As a marketplace for everyone, it is also important to realise that as a brand, you’re not alone in discovering the opportunity. With millions of sellers and brands on the platform, consumers need to know to look for your brand or have a way to discover it. For luxury and premium brands, it is especially important that consumers do so on the big sales day. Effectively Shaping the public perception of your brand is crucial in building equity in a market, and this is something that can be supported by Tmall, as well as other digital initiatives.  The success of a brand in the market and its Tmall store relies on the brand’s ability to understand the complete picture of the consumer journey inside and outside of Tmall.

Inside Tmall, brands have leveraged the various tools and resources:
-    Livestreaming to share brand and product stories, engage with consumers and gain instant consumer feedback, and directly drive sales;
-    Hey Box to test and launch new products online and offline, domestically and abroad;
-    Tmall Innovation Center for market and consumer driven product innovation and development; and
-    Super Brand Day for a brand-focused, sales-driven event supported by the various Tmall ecosystem resources

Outside of Tmall, brands need to also be thinking about:
-    Social media environments like WeChat, Weibo, Douyin, Little Red Book, and Bilibili to build brand equity; 
-    Information sources like Zhihu, media and aggregators, Key Opinion Leaders (KOLs), Key Opinion Consumers (KOCs), and celebrities to drive brand desire and product interest and consideration; 
-    Offline events, pop-ups and stores to complement online consumer experiences with building emotional consumer connections; and 
-    Added-value Social CRM, clienteling, customer benefits and privileges to develop brand loyalty 

The opportunity on Tmall is significant, and for those who are considering it – now is the time to make the move.
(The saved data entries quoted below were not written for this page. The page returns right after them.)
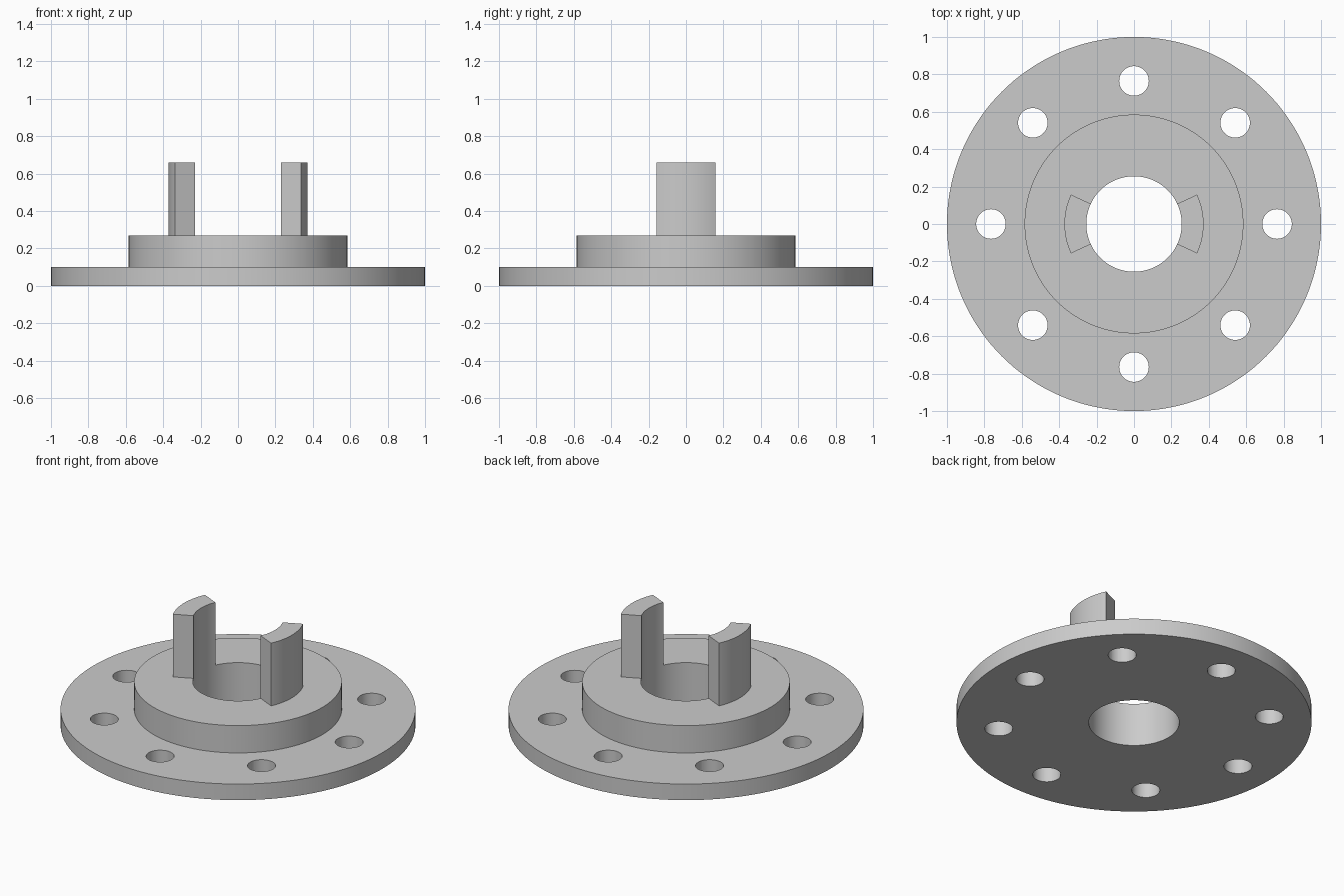
import bpy, bmesh
from math import cos, sin, radians, tau

cube = bpy.data.objects.get("Cube")
if cube:
    bpy.data.objects.remove(cube, do_unlink=True)

BORE, HUB, RIM, LUG = 0.255, 0.585, 1.0, 0.372
FLANGE_Z, HUB_Z, LUG_Z = 0.1, 0.27, 0.66
HOLE_CIRCLE, HOLE = 0.765, 0.079
SEGMENTS = 144

steel = bpy.data.materials.new("plain grey")
steel.use_nodes = True
grey = (0.6, 0.6, 0.6, 1)
steel.diffuse_color = grey
steel.node_tree.nodes["Principled BSDF"].inputs["Base Color"].default_value = grey


def finish(name, bm):
    bmesh.ops.recalc_face_normals(bm, faces=bm.faces)
    mesh = bpy.data.meshes.new(name)
    bm.to_mesh(mesh)
    bm.free()
    mesh.materials.append(steel)
    obj = bpy.data.objects.new(name, mesh)
    bpy.context.collection.objects.link(obj)
    return obj


def select(obj):
    bpy.ops.object.select_all(action="DESELECT")
    obj.select_set(True)
    bpy.context.view_layer.objects.active = obj


def turned(name, profile, start=0.0, sweep=tau, steps=SEGMENTS):
    """Sweep a closed (radius, z) profile round the z axis, capping partial sweeps."""
    bm = bmesh.new()
    full = sweep == tau
    rings = []
    for i in range(steps if full else steps + 1):
        a = start + sweep * i / steps
        rings.append([bm.verts.new((r * cos(a), r * sin(a), z)) for r, z in profile])
    n = len(profile)
    for i in range(steps):
        a, b = rings[i], rings[(i + 1) % len(rings)]
        for j in range(n):
            k = (j + 1) % n
            bm.faces.new((a[j], b[j], b[k], a[k]))
    if not full:
        bm.faces.new(rings[0])
        bm.faces.new(rings[-1])
    return finish(name, bm)


# Flange and raised hub with the centre bore
body = turned("flange_and_hub", [
    (BORE, 0), (RIM, 0), (RIM, FLANGE_Z),
    (HUB, FLANGE_Z), (HUB, HUB_Z), (BORE, HUB_Z)])

# Ring of bolt holes
bm = bmesh.new()
for i in range(8):
    a = tau * i / 8
    made = bmesh.ops.create_cone(bm, cap_ends=True, segments=48,
                                 radius1=HOLE, radius2=HOLE, depth=1)
    bmesh.ops.translate(bm, verts=made["verts"],
                        vec=(HOLE_CIRCLE * cos(a), HOLE_CIRCLE * sin(a), 0))
cutter = finish("bolt_hole_cutter", bm)
cutter.hide_render = True
cut = body.modifiers.new("bolt_holes", "BOOLEAN")
cut.operation = "DIFFERENCE"
cut.solver = "EXACT"
cut.object = cutter
select(body)
bpy.ops.object.modifier_apply(modifier=cut.name)
bpy.data.objects.remove(cutter, do_unlink=True)

# Two curved drive lugs standing on the hub, flush with the bore
parts = [body]
for name, middle in (("left_lug", 0), ("right_lug", 180)):
    parts.append(turned(name, [
        (BORE, HUB_Z), (LUG, HUB_Z), (LUG, LUG_Z), (BORE, LUG_Z)],
        radians(middle - 25), radians(50), 20))

for part in parts:
    select(part)
    bpy.ops.object.shade_smooth_by_angle(angle=radians(30))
And it starts first with assessing the market opportunity for your brand. Tmall may not be for every brand right away, but it doesn’t mean that it won’t be. With grey market and third-party sellers, many brands are “in” the market already, so it is important to assess the current state of your brand in the market first.

As we’ve seen, businesses that have been complacent are really feeling it now. Brands that are not making their move are going to find it harder to kick things into gear later – it’s a real pressure test for survival right now. And in China, brands with with real and strategic plans – not stop-gap measures – are the ones who will find themselves emerging on the other side, still in the race when the dust finally settles. 
 

Cover image: Alizila
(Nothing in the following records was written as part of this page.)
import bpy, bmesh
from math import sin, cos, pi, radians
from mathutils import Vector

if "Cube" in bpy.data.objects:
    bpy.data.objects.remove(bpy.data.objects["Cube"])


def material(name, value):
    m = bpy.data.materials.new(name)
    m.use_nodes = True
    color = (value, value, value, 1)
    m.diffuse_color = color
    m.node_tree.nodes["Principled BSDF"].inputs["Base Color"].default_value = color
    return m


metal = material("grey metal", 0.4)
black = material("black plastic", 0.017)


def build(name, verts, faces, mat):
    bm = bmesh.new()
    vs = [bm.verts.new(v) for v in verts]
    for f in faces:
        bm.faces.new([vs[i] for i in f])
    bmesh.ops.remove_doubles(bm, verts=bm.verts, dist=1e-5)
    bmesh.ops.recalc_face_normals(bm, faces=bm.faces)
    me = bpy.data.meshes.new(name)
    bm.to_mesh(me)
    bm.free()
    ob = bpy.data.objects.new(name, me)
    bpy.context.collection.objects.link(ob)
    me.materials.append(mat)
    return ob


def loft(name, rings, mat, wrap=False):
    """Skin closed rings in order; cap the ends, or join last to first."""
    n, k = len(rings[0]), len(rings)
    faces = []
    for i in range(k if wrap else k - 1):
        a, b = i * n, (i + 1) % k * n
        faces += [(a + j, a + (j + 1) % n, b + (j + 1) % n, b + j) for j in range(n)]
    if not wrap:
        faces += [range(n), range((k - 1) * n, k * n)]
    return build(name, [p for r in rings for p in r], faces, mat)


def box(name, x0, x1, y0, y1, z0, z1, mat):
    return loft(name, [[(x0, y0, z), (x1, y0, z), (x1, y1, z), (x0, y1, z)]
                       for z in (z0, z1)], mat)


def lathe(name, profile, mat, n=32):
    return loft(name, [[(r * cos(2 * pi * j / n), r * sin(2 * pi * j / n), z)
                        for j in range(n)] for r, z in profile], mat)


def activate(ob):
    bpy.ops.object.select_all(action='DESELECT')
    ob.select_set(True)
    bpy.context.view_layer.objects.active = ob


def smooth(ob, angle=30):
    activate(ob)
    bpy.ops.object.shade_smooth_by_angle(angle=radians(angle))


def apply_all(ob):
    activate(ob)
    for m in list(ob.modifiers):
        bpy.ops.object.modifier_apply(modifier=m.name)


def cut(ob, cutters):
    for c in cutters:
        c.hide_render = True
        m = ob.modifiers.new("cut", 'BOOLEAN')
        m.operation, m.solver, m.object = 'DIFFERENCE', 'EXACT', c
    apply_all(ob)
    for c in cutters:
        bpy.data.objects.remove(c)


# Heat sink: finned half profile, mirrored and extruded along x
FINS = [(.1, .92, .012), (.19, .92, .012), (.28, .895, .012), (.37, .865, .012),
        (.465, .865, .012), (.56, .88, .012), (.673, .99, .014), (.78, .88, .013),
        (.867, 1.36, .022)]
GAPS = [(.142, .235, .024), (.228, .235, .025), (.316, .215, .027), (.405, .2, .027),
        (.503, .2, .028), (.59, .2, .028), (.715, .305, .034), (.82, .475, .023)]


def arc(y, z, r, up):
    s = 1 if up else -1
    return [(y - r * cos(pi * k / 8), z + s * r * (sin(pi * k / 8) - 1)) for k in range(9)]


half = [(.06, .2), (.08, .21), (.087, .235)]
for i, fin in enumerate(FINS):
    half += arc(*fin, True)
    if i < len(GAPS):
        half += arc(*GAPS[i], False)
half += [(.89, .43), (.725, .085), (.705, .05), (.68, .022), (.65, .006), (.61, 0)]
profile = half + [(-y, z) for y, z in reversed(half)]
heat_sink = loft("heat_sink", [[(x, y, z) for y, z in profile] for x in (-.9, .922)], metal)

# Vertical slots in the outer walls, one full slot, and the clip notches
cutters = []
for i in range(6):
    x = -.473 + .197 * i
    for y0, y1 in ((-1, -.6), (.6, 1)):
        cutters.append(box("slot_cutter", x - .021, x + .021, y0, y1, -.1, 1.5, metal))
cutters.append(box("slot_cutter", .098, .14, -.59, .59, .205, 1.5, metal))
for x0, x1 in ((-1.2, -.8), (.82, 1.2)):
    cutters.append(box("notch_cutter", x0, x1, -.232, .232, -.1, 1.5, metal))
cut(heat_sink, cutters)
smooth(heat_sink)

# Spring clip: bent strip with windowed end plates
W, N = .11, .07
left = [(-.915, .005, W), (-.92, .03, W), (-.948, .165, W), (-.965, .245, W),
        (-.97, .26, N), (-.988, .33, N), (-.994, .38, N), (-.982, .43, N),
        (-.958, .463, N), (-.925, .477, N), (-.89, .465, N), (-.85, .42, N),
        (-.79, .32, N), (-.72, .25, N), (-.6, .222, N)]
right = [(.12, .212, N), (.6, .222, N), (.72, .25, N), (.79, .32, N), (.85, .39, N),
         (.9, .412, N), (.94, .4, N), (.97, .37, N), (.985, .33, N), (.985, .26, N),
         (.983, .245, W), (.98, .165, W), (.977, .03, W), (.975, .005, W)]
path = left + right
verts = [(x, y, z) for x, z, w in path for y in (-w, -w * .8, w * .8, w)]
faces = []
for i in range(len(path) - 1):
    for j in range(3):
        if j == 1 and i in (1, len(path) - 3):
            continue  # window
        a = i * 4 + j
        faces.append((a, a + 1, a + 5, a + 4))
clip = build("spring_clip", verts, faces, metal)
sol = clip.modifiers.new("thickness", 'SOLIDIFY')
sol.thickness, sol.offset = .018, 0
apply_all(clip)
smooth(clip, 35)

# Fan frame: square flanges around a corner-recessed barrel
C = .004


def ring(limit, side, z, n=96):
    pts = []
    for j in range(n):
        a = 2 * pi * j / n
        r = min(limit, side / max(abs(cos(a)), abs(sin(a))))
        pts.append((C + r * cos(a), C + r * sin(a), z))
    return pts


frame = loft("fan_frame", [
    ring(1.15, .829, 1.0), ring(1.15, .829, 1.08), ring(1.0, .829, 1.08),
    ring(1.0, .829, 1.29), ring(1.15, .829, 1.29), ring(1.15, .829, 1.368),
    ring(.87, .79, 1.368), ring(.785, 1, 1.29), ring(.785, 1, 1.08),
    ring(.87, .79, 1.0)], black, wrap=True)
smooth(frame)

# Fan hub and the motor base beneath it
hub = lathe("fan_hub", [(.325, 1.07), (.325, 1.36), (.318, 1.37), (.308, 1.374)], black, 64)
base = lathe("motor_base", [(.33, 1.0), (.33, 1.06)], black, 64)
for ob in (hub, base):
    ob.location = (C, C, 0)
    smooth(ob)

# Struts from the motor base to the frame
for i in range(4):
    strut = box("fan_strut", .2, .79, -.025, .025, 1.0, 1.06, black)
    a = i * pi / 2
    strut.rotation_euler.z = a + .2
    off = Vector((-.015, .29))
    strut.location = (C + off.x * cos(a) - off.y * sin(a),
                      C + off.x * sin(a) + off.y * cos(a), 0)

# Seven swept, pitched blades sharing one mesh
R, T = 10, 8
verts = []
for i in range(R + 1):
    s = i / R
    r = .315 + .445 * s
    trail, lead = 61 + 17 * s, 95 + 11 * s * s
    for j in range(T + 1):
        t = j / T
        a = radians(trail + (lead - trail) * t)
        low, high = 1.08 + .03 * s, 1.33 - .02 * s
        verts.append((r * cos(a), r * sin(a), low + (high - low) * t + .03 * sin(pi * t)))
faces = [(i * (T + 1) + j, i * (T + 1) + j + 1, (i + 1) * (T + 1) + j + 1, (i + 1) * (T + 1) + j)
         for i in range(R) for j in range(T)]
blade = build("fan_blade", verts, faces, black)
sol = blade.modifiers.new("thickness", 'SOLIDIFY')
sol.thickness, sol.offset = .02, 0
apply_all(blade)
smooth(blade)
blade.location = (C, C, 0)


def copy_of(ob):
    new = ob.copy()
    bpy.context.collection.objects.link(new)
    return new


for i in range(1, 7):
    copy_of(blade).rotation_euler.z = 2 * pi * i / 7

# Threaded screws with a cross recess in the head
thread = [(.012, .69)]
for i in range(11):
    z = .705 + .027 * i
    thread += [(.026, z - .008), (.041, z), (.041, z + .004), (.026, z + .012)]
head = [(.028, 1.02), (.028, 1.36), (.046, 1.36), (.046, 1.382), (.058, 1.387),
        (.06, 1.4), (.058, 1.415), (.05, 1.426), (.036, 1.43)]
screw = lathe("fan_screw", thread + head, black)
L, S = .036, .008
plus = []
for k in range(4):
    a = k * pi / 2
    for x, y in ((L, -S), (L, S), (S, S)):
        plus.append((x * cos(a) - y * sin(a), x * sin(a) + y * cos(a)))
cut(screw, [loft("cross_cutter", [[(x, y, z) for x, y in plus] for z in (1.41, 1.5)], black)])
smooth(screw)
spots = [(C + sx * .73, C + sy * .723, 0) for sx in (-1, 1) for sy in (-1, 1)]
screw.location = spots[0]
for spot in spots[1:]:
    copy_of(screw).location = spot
About the author

Iris Chan

Partner & International Client Development Director, DLG

Iris has 10 years of marketing experience in agencies and consultancies in the North American and Asia Pacific markets, specializing in the luxury category. She has worked closely with brands including Four Seasons Hotels & Resorts, LVMH, Richemont, Ermenegildo Zegna, Christian Louboutin, Estée Lauder Companies and Ralph Lauren. Her marketing experience spans the areas of branding and communication strategy, digital strategy, market research and analysis, media and editorial planning, as well as online and offline activations. Previously based in Shanghai for over five years, Iris now resides in New York.